Fitch: NSFR Rule Could Constrain Trust Banks' Liquidity Position
OREANDA-NEWS. The proposed net stable funding ratio (NSFR) rule could be more challenging on the liquidity positions of large US trust/processing banks, which rely more heavily on institutional clients and core custody deposits in their liability structure, says Fitch Ratings. That said, Fitch does not expect any ratings impact from the rule and believes that all banks will reach compliance when it goes into effect in 2018.
The NSFR rule, proposed on May 3 by federal banking agencies, will apply to 15 US banks with assets in excess of USD250bn or $10bn in on-balance sheet foreign exposure. The rule requires subject institutions to maintain an NSFR of 1.0 where the numerator - available stable funding (ASF) - is defined as a weighted measure of a banks' equity and liabilities over a year.
Importantly, differing ASF weightings will be applied depending on the funding source. Regulatory capital, long-term liabilities and insured retail deposits will be assigned high ASF factors of 95-100, whereas unsecured wholesale funding including wholesale and custody deposits will only qualify for a 50 ASF factor.

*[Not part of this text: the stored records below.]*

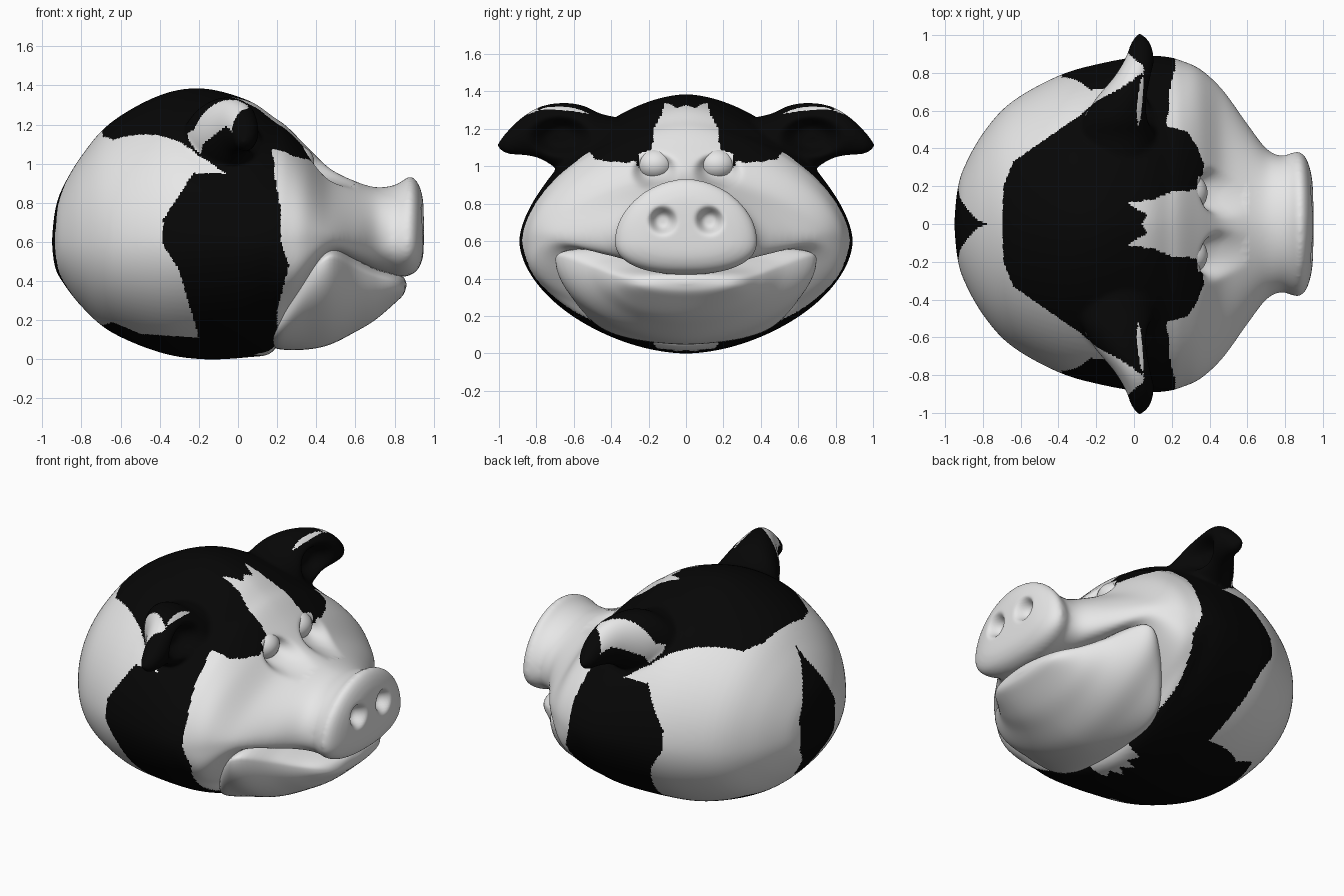
import bpy, bmesh, math
from mathutils import Vector

cube = bpy.data.objects.get("Cube")
if cube:
    bpy.data.objects.remove(cube, do_unlink=True)


def material(name, rgb):
    mat = bpy.data.materials.new(name)
    mat.use_nodes = True
    mat.diffuse_color = (*rgb, 1)
    mat.node_tree.nodes["Principled BSDF"].inputs["Base Color"].default_value = (*rgb, 1)
    return mat


WHITE = material("white_skin", (0.8, 0.8, 0.8))
BLACK = material("black_patch", (0.002, 0.002, 0.002))


def make_object(name, bm, *mats):
    bmesh.ops.recalc_face_normals(bm, faces=bm.faces)
    for face in bm.faces:
        face.smooth = True
    mesh = bpy.data.meshes.new(name)
    bm.to_mesh(mesh)
    bm.free()
    for mat in mats:
        mesh.materials.append(mat)
    obj = bpy.data.objects.new(name, mesh)
    bpy.context.collection.objects.link(obj)
    return obj


def smooth_rows(rows, steps):
    """Catmull-Rom interpolation of rows of numbers."""
    out = []
    for i in range(len(rows) - 1):
        a, b, c, d = (rows[max(0, min(len(rows) - 1, i + k))] for k in (-1, 0, 1, 2))
        for s in range(steps):
            t = s / steps
            out.append([q + t / 2 * (r - p + t * (2 * p - 5 * q + 4 * r - u + t * (3 * (q - r) + u - p)))
                        for p, q, r, u in zip(a, b, c, d)])
    return out + [list(rows[-1])]


def loft(bm, rings):
    rows = [[bm.verts.new(p) for p in ring] for ring in rings]
    n = len(rows[0])
    for r0, r1 in zip(rows, rows[1:]):
        for i in range(n):
            j = (i + 1) % n
            bm.faces.new((r0[i], r0[j], r1[j], r1[i]))
    bm.faces.new(rows[0])
    bm.faces.new(rows[-1])


def section(row, n=96):
    """Egg-shaped ring across x, with its own curve above and below the widest height."""
    x, bottom, mid, top, half, low_power, high_power = row
    ring = []
    for i in range(n):
        a = math.tau * i / n
        c, s = math.cos(a), math.sin(a)
        power = high_power if s > 0 else low_power
        height = top - mid if s > 0 else mid - bottom
        ring.append((x, math.copysign(abs(c) ** (2 / power), c) * half,
                     mid + math.copysign(abs(s) ** (2 / power), s) * height))
    return ring


def inside(px, py, poly):
    hit = False
    for (x0, y0), (x1, y1) in zip(poly, poly[1:] + poly[:1]):
        if (y0 > py) != (y1 > py) and px < x0 + (py - y0) / (y1 - y0) * (x1 - x0):
            hit = not hit
    return hit


# Stations along x: x, bottom, widest height, top, half width, lower and upper curve
HEAD = [
    (-.95, .57, .6, .63, .03, 2, 2),
    (-.935, .47, .6, .76, .18, 2, 2),
    (-.9, .4, .6, .87, .3, 2, 2),
    (-.8, .27, .6, 1.04, .48, 2, 2),
    (-.65, .14, .6, 1.21, .645, 2, 1.9),
    (-.4, .035, .6, 1.35, .785, 1.9, 1.8),
    (-.18, 0, .6, 1.385, .85, 1.8, 1.7),
    (.05, .01, .6, 1.325, .89, 1.8, 1.65),
    (.18, .04, .6, 1.24, .885, 1.8, 1.7),
    (.25, .2, .6, 1.19, .865, 2.5, 1.8),
    (.35, .38, .62, 1.09, .82, 4, 1.8),
    (.47, .54, .63, .975, .71, 4, 1.5),
    (.6, .5, .62, .91, .53, 3, 1.6),
    (.7, .455, .61, .88, .4, 2.5, 1.8),
    (.78, .43, .6, .885, .36, 2.3, 2),
    (.83, .42, .6, .905, .375, 2.3, 1.9),
    (.88, .43, .6, .935, .38, 2.3, 1.9),
    (.92, .46, .6, .9, .33, 2.3, 1.9),
    (.945, .52, .6, .82, .22, 2.2, 1.9),
    (.95, .6, .65, .7, .05, 2, 2),
]
JAW = [
    (.16, .07, .12, .15, .33, 2, 3),
    (.22, .05, .2, .25, .5, 2, 3),
    (.35, .05, .4, .44, .65, 1.8, 4),
    (.47, .075, .51, .575, .69, 1.8, 3),
    (.6, .14, .45, .515, .51, 1.9, 3),
    (.7, .2, .41, .465, .4, 2, 3),
    (.8, .285, .38, .435, .3, 2, 3),
    (.845, .33, .37, .42, .2, 2, 2),
    (.86, .37, .38, .39, .03, 2, 2),
]
# Ear stations along y: y, x, z, x radius, z radius
EAR = [
    (.3, -.09, 1.07, .2, .18),
    (.45, -.09, 1.09, .21, .19),
    (.55, -.08, 1.13, .19, .195),
    (.66, -.05, 1.155, .155, .185),
    (.78, 0, 1.18, .105, .14),
    (.88, .03, 1.16, .075, .1),
    (.96, .035, 1.125, .05, .058),
    (1.01, .03, 1.11, .01, .01),
]

# Head and ears, fused into one skin
bm = bmesh.new()
loft(bm, [section(r) for r in smooth_rows(HEAD, 5)])
for side in (1, -1):
    loft(bm, [[(x + rx * math.cos(math.tau * k / 40), side * y, z + rz * math.sin(math.tau * k / 40))
               for k in range(40)] for y, x, z, rx, rz in smooth_rows(EAR, 6)])
head = make_object("head", bm, WHITE, BLACK)
remesh = head.modifiers.new("fuse", "REMESH")
remesh.mode = "VOXEL"
remesh.voxel_size = 0.0112
soften = head.modifiers.new("soften", "SMOOTH")
soften.iterations = 18
bpy.context.view_layer.update()
fused = bpy.data.meshes.new_from_object(head.evaluated_get(bpy.context.evaluated_depsgraph_get()))
head.modifiers.clear()
head.data = fused
fused.name = "head"

# Hollows pressed backward: nostrils, eye sockets, ear cups
# (y, z, y radius, z radius, depth, smallest x, largest x)
HOLLOWS = [
    (.125, .71, .06, .06, .07, .85, 1),
    (.165, .97, .1, .08, .11, .2, .6),
    (.67, 1.16, .13, .085, .11, -.05, .2),
]
normals = [v.normal.copy() for v in fused.vertices]
for v, normal in zip(fused.vertices, normals):
    x, y, z = v.co
    for cy, cz, ry, rz, depth, low, high in HOLLOWS:
        if low < x < high and normal.x > 0.1:
            d = ((abs(y) - cy) / ry) ** 2 + ((z - cz) / rz) ** 2
            v.co.x -= depth * math.exp(-d * d) * min(1, (normal.x - 0.1) * 3)

# Black patches, bounded from the side, from above and from behind
SIDE = [(.05, 1.3), (-.05, 1.2), (-.18, 1.1), (-.2, 1), (-.28, .87), (-.38, .72), (-.39, .6),
        (-.3, .45), (-.27, .35), (-.2, .11), (-.5, .13), (-.64, .19), (-.71, .17), (-.71, -1),
        (.2, -1), (.2, .25), (.26, .48), (.22, .6), (.22, .75), (.18, .98), (.25, .94),
        (.32, .96), (.38, 1.02), (.34, 1.08), (.34, 2), (.05, 2)]
CROWN = [(-.7, -.01), (-.69, .2), (-.64, .33), (-.28, .58), (-.2, .65), (-.05, .73), (.07, .82),
         (-.03, .9), (-.03, 1.1), (.15, 1.1), (.15, -.01)]
CHEEK = [(.22, .9), (.17, .52), (.28, .49), (.33, .42), (.37, .32), (.36, .2), (1, .2), (1, 1)]
BLAZE = [(.04, -.01), (.07, .05), (-.04, .11), (.1, .13), (.2, .17), (.33, .18), (.34, .25),
         (.6, .25), (.6, -.01)]
THROAT = [(.12, -.01), (.04, .05), (.12, .08), (.08, .15), (.3, .2), (.3, -.01)]
TAIL = [(-.01, 1.1), (.02, 1), (.1, .86), (.18, .7), (.17, .5), (.1, .4), (.05, .27), (-.01, .25)]
for face in fused.polygons:
    x, y, z = face.center
    y = abs(y)
    upward = z > 0.95 and face.normal.z > 0.1
    if upward and x < 0.1 and face.normal.x < 0.5:
        black = inside(x, y, CROWN)
    else:
        black = inside(x, z, SIDE)
    if z > 0.8 and (inside(x, y, BLAZE) or inside(x, y, CHEEK)):
        black = False
    if z < 0.15 and inside(x, y, THROAT):
        black = False
    if x < -0.6 and inside(y, z, TAIL):
        black = True
    face.material_index = int(black)
    face.use_smooth = True

# Lower jaw
bm = bmesh.new()
loft(bm, [section(r) for r in smooth_rows(JAW, 6)])
make_object("lower_jaw", bm, WHITE)

# Eyes
for name, side in (("left_eye", 1), ("right_eye", -1)):
    bm = bmesh.new()
    bmesh.ops.create_uvsphere(bm, u_segments=40, v_segments=24, radius=0.104)
    bmesh.ops.scale(bm, vec=(1, 1, 0.85), verts=bm.verts)
    bmesh.ops.translate(bm, vec=Vector((0.285, side * 0.165, 1.01)), verts=bm.verts)
    make_object(name, bm, WHITE)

This will encourage banks to focus on evolving their liabilities structures and emphasize growing their retail deposit base.
Notably, the treatment of custody deposits is less favorable under the NSFR rule than under the liquidity coverage ratio (LCR) rules finalized by federal regulators in 2014. Under the LCR, uninsured custody deposits are assumed to run off by 25% (5% for insured deposits) versus the aforementioned 50 ASF factor. This could make the NSFR more restrictive than the LCR for custody banks from a liquidity rule perspective.
Banks that are already more retail oriented are less likely to face shortfalls resulting from the rule. On the other hand, trust banks with more institutional clientele that are custody deposit funded, including State Street and BNY Mellon, will find this rule more challenging.
These banks will likely manage their deposit composition more aggressively, especially when factoring in the introduction of the enhanced supplementary leverage ratio (ESLR) in 2015. The ESLR rule requires US global systemically important banks (G-SIBs) to maintain a minimum 5% ESLR at the parent company and 6% ELSR at the bank-level and is considered by Fitch to be the binding capital ratio for the trust and processing banks.
The NSFR rule will have a disproportionate effect on the trust banks versus their large retail counterparts. However, the effect should be manageable, and Fitch does not expect any significant changes to credit profiles.